GOAL OF THE EXERCISE ▸ Check each line of the data for "rings", and copy the ones that have it.

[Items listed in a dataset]
<<<<
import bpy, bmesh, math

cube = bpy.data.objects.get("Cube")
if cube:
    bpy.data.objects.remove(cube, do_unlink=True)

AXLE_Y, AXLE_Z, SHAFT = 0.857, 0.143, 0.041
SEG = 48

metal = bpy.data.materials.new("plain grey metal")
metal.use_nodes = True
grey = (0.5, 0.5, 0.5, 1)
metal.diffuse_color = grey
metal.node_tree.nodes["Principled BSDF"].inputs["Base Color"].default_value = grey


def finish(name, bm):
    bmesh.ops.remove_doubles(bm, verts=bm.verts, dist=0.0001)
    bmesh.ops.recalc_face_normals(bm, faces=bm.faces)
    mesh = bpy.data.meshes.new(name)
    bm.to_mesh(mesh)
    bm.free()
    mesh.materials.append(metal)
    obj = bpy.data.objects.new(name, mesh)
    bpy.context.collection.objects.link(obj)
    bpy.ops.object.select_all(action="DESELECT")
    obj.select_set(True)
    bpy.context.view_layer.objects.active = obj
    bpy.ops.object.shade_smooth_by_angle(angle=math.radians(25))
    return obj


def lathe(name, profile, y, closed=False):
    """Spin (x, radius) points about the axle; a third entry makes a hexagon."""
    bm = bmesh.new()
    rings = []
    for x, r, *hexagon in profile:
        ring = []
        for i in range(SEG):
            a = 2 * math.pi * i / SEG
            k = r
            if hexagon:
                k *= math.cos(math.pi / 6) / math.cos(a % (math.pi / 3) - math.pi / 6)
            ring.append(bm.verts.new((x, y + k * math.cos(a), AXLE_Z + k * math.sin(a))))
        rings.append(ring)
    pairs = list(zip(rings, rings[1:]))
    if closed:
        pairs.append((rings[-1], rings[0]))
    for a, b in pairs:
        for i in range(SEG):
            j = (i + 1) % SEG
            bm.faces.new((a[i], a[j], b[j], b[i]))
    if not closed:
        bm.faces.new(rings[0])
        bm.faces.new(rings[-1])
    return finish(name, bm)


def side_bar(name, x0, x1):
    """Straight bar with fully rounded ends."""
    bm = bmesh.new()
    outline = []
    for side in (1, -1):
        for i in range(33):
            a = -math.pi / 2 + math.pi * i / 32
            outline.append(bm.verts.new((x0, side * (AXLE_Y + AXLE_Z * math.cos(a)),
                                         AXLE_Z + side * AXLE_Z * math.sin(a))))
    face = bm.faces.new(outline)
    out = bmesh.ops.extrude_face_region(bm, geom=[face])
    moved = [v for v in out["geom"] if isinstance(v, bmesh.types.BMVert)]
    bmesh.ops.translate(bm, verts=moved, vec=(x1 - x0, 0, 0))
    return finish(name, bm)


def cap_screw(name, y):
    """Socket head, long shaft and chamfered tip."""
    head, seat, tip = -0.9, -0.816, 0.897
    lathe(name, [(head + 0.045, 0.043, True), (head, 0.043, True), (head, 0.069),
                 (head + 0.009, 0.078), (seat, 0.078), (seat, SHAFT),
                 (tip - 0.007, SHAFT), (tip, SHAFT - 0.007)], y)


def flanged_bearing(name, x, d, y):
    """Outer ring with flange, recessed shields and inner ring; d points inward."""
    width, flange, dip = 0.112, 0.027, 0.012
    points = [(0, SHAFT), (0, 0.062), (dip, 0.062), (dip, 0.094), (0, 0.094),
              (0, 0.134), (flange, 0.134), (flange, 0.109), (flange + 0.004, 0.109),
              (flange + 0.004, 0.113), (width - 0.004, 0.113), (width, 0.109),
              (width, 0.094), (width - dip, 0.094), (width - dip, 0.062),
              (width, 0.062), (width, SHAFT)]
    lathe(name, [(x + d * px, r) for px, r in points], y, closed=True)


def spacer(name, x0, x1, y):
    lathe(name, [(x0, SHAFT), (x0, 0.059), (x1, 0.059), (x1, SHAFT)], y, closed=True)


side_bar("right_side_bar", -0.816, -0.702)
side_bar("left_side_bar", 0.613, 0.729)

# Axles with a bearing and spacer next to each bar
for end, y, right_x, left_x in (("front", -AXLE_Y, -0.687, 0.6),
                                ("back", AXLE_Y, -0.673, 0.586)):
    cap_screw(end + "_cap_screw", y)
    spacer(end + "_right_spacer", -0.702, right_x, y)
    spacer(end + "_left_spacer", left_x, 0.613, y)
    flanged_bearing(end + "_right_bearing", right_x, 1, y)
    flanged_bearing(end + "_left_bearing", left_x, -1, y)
>>>>
EXERCISE RESULT ▸
    rings = []
        rings.append(ring)
    pairs = list(zip(rings, rings[1:]))
        pairs.append((rings[-1], rings[0]))
        bm.faces.new(rings[0])
        bm.faces.new(rings[-1])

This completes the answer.